As we transition from the just-completed cross country season, we will start to add track and field coaches (and many that coach both seasons) to our California coaching legend series. We have a lot of choices that cover the entire spectrum of events but as always, if you have coaches that you would like to nominate, please let us know on twitter @milesplitCA or you can email us at firstname.lastname@example.org, email@example.com, and firstname.lastname@example.org.
If you started listing the most successful Track and Field coaches in California history, James Logan coach Lee Webb would be high on your list. The team's slogan which was started in the 90s is "Believe to Achieve" and his athletes and teams have definitely achieved. Many of the school's records were set during his tenure and you can find them at this LINK. I don't think there are too many schools in the nation that could compare to James Logan when it comes to their incredible depth of performances in so many events.
Coach Webb was born on a dairy farm which is where he learned how to work.

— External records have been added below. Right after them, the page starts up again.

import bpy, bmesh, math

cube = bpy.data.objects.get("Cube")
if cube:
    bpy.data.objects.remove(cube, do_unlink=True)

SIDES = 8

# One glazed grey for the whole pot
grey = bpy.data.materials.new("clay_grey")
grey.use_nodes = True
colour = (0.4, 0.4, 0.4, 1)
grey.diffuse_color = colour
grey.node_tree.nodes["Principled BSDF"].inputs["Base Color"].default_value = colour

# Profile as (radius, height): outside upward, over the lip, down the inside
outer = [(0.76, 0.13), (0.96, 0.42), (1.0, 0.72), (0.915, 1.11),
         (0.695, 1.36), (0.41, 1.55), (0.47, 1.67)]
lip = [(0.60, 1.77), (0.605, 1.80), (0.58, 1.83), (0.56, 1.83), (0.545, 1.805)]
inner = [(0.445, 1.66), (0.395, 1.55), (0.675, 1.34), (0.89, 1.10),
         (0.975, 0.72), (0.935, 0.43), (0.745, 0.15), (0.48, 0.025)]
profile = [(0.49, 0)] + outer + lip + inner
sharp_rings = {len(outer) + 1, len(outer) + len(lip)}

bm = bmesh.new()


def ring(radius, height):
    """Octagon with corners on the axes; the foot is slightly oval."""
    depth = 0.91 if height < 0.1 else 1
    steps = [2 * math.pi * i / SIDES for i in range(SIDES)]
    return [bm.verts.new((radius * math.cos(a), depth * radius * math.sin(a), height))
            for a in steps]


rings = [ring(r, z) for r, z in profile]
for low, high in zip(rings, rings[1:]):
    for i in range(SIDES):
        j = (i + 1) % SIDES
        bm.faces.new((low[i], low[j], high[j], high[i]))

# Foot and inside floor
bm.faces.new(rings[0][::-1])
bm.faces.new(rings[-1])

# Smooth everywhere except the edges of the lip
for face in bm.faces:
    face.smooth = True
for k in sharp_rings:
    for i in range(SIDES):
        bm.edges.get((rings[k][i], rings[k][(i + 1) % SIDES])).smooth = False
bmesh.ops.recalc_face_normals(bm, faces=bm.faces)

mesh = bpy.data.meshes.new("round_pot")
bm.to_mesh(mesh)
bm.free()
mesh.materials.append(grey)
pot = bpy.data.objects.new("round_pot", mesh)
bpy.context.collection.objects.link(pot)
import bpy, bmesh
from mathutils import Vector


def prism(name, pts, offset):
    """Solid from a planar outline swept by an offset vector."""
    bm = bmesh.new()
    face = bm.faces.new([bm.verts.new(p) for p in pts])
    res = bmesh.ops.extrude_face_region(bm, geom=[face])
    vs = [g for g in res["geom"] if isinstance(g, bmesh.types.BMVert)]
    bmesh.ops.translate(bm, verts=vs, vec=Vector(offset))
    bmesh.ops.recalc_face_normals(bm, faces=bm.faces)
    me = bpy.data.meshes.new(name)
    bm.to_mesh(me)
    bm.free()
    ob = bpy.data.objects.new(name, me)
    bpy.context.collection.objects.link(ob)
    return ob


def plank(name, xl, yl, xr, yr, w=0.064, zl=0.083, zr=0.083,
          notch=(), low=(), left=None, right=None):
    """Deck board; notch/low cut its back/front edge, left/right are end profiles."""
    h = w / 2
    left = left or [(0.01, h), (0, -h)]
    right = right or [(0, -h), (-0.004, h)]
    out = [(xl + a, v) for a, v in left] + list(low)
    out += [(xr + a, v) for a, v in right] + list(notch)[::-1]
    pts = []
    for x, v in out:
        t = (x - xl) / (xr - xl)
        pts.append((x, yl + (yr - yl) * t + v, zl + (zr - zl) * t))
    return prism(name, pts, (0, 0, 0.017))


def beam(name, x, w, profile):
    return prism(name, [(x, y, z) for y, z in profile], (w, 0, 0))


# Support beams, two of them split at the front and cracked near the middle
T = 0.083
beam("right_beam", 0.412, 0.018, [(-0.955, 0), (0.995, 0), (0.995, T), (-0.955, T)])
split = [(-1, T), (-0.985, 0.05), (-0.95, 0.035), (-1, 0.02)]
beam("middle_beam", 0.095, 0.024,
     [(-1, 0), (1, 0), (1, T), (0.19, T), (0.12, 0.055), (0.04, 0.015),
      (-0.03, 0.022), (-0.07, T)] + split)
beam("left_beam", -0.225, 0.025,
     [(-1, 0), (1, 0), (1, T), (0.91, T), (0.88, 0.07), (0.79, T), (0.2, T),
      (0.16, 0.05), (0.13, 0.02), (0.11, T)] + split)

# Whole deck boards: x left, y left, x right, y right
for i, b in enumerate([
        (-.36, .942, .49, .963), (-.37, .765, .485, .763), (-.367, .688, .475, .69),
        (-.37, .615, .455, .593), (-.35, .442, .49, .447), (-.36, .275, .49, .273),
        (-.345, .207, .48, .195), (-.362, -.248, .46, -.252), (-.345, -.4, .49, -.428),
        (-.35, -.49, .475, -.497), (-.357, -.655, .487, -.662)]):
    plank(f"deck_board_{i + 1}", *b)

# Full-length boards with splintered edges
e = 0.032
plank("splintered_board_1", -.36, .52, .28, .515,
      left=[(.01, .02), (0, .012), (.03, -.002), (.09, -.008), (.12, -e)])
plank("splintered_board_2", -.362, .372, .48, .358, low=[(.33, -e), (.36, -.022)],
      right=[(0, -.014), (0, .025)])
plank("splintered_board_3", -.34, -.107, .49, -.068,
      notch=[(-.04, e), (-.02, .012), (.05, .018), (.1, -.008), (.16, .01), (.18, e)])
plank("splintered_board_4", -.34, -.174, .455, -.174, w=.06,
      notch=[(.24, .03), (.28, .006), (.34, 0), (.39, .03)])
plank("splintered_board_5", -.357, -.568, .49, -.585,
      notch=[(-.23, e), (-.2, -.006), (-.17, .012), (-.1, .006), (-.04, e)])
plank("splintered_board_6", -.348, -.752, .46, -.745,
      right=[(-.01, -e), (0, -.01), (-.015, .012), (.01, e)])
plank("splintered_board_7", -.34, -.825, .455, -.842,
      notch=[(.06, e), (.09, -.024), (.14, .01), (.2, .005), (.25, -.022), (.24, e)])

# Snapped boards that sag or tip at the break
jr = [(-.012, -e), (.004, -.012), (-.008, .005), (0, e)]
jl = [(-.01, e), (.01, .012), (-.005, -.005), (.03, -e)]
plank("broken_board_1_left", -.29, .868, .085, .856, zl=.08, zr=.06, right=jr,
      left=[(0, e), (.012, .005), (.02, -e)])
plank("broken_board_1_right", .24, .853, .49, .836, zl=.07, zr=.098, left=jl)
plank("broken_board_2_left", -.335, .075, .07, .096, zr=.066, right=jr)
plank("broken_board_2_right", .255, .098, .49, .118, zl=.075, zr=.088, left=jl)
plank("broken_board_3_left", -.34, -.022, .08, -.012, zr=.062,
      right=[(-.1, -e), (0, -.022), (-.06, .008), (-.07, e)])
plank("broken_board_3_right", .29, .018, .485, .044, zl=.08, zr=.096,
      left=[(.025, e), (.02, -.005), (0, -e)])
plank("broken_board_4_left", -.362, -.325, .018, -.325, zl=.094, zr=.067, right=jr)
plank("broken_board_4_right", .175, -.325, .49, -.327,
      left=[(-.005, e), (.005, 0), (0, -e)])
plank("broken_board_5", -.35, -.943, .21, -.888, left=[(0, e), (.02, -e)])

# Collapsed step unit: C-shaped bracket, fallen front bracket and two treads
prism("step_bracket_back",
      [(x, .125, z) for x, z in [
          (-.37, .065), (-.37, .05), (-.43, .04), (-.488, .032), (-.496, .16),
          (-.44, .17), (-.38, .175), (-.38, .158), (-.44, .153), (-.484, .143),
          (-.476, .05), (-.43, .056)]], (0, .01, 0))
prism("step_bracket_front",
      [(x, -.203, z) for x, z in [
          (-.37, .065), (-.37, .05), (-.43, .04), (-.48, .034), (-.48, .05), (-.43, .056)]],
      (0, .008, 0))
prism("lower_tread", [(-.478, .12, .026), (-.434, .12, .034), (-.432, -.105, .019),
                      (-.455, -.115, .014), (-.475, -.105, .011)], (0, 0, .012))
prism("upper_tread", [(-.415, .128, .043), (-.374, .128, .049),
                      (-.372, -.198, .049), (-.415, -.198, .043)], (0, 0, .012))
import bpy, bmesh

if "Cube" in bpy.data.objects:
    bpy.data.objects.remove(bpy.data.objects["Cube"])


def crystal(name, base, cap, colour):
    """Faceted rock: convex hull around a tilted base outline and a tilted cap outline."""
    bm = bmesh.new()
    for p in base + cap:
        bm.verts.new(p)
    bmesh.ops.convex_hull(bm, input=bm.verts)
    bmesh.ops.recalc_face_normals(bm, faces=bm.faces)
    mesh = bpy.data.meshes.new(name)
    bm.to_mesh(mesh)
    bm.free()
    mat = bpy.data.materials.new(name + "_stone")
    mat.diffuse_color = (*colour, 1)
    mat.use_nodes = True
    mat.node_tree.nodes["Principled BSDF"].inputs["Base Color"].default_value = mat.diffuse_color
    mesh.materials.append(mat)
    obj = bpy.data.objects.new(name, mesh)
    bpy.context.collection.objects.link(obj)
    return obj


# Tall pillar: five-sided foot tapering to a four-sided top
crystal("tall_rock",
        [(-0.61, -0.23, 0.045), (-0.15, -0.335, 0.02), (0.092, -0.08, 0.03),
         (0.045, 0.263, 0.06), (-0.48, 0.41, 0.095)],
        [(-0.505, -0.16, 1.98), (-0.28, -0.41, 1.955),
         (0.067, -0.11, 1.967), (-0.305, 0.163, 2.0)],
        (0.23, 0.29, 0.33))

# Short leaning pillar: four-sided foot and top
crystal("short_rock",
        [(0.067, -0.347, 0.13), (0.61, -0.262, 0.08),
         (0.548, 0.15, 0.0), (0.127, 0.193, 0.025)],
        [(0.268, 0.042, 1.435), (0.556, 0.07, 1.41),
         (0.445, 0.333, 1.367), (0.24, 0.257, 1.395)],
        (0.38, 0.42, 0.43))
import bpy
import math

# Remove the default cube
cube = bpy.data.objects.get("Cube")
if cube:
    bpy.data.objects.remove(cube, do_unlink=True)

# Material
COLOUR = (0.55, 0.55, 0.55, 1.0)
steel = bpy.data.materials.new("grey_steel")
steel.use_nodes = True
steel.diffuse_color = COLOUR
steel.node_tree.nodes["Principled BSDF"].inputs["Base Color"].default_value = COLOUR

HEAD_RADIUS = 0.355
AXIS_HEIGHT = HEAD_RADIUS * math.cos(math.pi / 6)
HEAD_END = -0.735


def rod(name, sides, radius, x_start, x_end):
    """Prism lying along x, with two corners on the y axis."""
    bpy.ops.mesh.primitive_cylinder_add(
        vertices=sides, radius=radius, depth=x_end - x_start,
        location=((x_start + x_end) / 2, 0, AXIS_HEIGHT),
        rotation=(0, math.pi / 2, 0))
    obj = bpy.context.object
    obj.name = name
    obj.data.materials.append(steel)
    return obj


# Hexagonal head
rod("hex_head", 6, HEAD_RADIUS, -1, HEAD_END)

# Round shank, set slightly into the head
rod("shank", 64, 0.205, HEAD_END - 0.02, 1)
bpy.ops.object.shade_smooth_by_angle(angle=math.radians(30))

He participated in cross country, football, track and field, baseball, golf and basketball during his youth. At Southern Oregon University, Coach Webb participated on the football, basketball and track and field teams. He eventually graduated from Oregon State University and was drafted by the Seattle Seahawks. He also participated in the Olympics Trials in the Decathlon and Javelin.
He started teaching at James Logan High School in 1992 as well as coaching the cross country and track and field teams. Starting out with 9 girls and 22 boys, his teams eventually swelled to over 300 track and field athletes. His first year coaching cross country, Coach Webb started with 15 students and that numbered grew to 125 athletes. The love of his athletes can be seen in the 2013 video below when Cal-Hi Sports did a feature on the legendary coach.
"It's hard to laud Lee too much. And he is so deflective about taking credit. But he has built and rebuilt his program over the last three decades and reinvented himself as jumps coach, sprint coach, and distance coach. He has done remarkable work on the youth and club level in addition to his high school work and was also selected as a USATF coach for a Youth team (15-18) at a world championships. He's had to deal with cancer taking his ex-wife, and beating back melanoma himself. He has attracted some of the best assistant coaches around, and sent too many athletes to college, with some becoming NCAA scorers, USATF national finalists, and Olympic Trials qualifiers.
And to run into the guy and talk with him, you'd come away convinced that it was an accident for all the credit he takes. He has put on major meets, continues to host Pacific Association summer meets and Special Olympics, and does the sub-section area meets for NCS. And through it all, he is genuinely a nice guy."